This week sees the release of John Slattery’s directorial debut God’s Pocket. Slattery is better known for his on-screen skills, notably in television’s Mad Men, as well as roles in The Adjustment Bureau and Iron Man 2. John Slattery’s debut is the latest in a long line of actors who have stepped behind the camera following an already successful on-screen career. Here I take a look at previous directorial debuts…
Robert De Niro
After two decades and numerous acolades for his acting skills, Robert De Niro turned director in 1993 with A Bronx Tale. Critically successful if not a commercial smash, A Bronx Tale saw De Niro taking cues from his long-time collaborator Martin Scorsese in terms of themes and style. De Niro’s only other directing credit is The Good Shepherd (2006).
After starring in numerous high-profile movies and winning an Oscar for his writing, Ben Affleck’s directorial debut arrived in 2007 with Gone Baby Gone. The film was well-received, although Affleck’s directing skills may have flown under the radar in the UK at that time as the film was not released due to similarities to a high profile case. However if anyone was in doubt of Ben Affleck’s directing abilities, he displayed them ably in 2010’s The Town and 2012’s Argo, for which he was awarded the Best Director Oscar.

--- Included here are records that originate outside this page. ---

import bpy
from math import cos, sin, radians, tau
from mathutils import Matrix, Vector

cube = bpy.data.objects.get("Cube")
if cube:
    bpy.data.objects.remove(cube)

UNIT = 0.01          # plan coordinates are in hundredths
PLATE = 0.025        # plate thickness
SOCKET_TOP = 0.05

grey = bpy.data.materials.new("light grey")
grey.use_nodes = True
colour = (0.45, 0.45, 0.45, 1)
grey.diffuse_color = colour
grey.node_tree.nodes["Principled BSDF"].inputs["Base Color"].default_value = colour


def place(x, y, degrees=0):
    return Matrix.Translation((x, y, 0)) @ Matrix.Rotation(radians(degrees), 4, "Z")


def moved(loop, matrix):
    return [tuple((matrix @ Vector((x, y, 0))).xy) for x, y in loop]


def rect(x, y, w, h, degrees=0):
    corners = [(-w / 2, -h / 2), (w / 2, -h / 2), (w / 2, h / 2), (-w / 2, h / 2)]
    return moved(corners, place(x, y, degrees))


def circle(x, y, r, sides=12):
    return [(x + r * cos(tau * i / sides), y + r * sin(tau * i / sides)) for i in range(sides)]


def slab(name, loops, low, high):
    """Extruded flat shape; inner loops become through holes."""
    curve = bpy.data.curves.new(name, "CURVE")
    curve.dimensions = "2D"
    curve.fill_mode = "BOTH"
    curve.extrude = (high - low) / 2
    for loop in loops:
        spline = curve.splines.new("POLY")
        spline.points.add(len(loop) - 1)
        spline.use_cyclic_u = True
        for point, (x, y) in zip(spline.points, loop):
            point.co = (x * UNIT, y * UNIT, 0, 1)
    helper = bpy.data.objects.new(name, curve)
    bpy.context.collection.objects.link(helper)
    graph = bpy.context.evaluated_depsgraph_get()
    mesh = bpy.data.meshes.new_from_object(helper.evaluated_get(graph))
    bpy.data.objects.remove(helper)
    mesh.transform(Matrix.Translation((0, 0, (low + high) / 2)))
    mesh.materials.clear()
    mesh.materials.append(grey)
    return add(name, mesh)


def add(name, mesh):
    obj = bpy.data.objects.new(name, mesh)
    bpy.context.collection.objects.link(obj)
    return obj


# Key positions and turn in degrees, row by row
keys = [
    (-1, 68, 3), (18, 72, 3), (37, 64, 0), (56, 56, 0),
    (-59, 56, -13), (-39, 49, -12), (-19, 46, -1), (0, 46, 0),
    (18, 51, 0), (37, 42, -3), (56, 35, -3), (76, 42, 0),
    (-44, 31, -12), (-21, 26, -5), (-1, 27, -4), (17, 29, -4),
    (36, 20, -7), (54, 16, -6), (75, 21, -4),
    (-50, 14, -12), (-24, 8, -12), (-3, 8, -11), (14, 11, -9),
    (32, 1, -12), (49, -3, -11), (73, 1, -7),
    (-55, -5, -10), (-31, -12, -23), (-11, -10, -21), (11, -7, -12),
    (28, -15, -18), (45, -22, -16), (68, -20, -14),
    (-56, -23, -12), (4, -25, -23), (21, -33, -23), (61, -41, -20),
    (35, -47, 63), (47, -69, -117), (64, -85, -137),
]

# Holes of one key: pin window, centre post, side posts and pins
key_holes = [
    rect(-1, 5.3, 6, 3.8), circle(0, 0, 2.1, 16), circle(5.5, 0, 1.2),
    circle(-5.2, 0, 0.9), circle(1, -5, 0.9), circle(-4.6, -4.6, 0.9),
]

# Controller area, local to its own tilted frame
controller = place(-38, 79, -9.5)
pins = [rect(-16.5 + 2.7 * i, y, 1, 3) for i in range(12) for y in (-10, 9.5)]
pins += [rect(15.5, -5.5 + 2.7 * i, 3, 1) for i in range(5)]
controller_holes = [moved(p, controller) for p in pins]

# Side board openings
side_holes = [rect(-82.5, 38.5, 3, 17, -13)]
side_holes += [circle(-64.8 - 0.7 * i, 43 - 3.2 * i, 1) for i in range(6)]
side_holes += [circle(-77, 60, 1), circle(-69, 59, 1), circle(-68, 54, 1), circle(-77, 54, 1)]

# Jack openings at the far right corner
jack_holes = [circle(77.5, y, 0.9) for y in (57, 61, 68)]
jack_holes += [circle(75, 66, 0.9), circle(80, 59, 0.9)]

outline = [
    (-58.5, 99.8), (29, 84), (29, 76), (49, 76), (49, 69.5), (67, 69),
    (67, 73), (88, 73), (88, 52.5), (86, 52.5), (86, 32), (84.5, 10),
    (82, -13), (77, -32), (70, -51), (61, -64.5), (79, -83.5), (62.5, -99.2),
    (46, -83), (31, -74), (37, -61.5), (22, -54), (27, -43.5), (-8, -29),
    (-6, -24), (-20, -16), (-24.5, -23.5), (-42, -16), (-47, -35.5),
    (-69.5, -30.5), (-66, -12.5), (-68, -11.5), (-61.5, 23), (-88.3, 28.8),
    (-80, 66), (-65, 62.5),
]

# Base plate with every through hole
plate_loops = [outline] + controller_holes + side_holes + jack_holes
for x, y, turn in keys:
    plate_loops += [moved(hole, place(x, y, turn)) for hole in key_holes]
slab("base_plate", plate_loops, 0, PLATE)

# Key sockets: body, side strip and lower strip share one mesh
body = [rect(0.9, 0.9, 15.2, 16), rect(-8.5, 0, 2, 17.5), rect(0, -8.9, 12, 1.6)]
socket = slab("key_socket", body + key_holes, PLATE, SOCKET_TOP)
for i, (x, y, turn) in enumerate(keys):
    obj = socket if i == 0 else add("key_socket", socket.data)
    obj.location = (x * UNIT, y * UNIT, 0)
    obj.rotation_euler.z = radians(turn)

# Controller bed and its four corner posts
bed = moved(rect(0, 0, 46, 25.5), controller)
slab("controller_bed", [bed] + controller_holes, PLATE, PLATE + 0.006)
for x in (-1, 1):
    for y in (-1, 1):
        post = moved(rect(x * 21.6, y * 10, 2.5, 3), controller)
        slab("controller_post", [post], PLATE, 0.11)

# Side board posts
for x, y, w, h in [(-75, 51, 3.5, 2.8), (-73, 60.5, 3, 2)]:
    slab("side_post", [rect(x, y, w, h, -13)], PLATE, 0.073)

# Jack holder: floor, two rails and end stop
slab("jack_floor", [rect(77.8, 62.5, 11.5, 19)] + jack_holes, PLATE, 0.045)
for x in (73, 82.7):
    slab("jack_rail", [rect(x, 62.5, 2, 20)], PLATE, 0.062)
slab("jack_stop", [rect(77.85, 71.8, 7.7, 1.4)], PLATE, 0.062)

Former child star and Hollywood stalwart Drew Barrymore directed a documentary for television in 2004. However it was her feature debut Whip It in 2009 which brought her to the attention of critics and audiences as a director. Since then, Barrymore has only stretched her directing muscles with a Best Coast music video, featuring an array of young Hollywood talent.
Another former child actor, Joseph Gordon-Levitt had reinvigorated his acting career with roles in 500 Days of Summer and Inception before turning his attention to directing. With a number of shorts under his belt, Gordon-Levitt’s directorial debut came in 2013 with Don Jon, which he also wrote. Starring in the title role, Gordon-Levitt displayed a promising talent as filmmaker.
God’s Pocket is out in UK cinemas on 8th August 2014.
Like a phoenix risen from the ashes of Gigli and Jersey Girl, Ben Affleck lives up to his early promise with the accomplished crime thriller The Town. The film deserves its place at the top of the United States box office, and will most likely replicate this success when it is released in the UK this weekend.
Bank robber Doug McKray decides to befriend a woman who was taken hostage by his crew, to discover how much she has told police. When a relationship flourishes between the two, Doug finds it difficult to balance this new development with his life of crime…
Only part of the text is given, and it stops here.